Injured workers often want to know how much money they will get per week and for how long.
“Temporary total disability” (TTD) payments are benefits you receive while under supervised medical care before you recuperate enough to reach a decree of healthiness known as “maximum medical improvement” (MMI). TTD benefits may be available when the doctor writes you out of work, and your injury is otherwise compensable under the workers’ compensation system.
Calculating your Temporary Total Disability (TTD) in South Carolina can be complicated. Factors that go into the calculation include: how much money you earn per week on average; how long you’ve worked at your job; and whether you have additional jobs.
The South Carolina Employment Security Commission sets the maximum amount of TTD benefits any injured worker can receive. This maximum amount is equal to the state’s average weekly wage. The Commission refigures this number every year on January 1. For injuries sustained in 2009, the ceiling for TTD payouts is $681.36; in 2010, it rose to $689.71 per week.

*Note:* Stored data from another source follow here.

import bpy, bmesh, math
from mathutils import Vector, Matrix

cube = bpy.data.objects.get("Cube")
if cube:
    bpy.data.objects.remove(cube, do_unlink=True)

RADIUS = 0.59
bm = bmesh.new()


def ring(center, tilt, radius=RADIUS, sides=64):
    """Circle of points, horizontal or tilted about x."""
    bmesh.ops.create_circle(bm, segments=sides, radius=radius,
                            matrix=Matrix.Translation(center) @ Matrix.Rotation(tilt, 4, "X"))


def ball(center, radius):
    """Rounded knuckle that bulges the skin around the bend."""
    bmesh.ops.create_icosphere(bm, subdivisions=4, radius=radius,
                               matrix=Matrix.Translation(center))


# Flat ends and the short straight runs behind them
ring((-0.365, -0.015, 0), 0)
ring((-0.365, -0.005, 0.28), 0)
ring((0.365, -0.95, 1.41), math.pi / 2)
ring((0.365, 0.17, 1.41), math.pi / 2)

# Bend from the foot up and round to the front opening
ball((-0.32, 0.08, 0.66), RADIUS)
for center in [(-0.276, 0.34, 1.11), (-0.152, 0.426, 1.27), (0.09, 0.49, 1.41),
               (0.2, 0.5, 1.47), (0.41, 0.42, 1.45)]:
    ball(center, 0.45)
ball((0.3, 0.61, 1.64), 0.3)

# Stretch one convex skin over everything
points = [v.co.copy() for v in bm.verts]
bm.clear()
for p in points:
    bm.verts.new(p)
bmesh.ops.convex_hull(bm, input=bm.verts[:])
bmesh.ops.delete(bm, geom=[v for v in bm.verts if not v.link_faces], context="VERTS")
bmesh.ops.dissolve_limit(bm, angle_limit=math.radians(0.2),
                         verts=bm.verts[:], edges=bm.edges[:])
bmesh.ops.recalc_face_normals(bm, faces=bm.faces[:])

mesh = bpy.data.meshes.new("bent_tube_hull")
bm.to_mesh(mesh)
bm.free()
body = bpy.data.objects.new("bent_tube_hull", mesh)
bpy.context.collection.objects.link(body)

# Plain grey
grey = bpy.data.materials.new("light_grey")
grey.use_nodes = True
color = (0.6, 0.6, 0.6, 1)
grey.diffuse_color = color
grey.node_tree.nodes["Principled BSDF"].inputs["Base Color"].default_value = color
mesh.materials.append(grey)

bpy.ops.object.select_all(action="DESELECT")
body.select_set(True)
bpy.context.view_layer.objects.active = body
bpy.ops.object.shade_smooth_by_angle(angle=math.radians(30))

Weekly benefit payments are capped at a maximum of 500 payments, with a few exceptions. That means that even if you receive the maximum number of TTD payments, you will only get these benefits for about 9 1/2 years. That said, in cases of paraplegia, quadriplegia, or severe head injury, extension of benefits may be possible.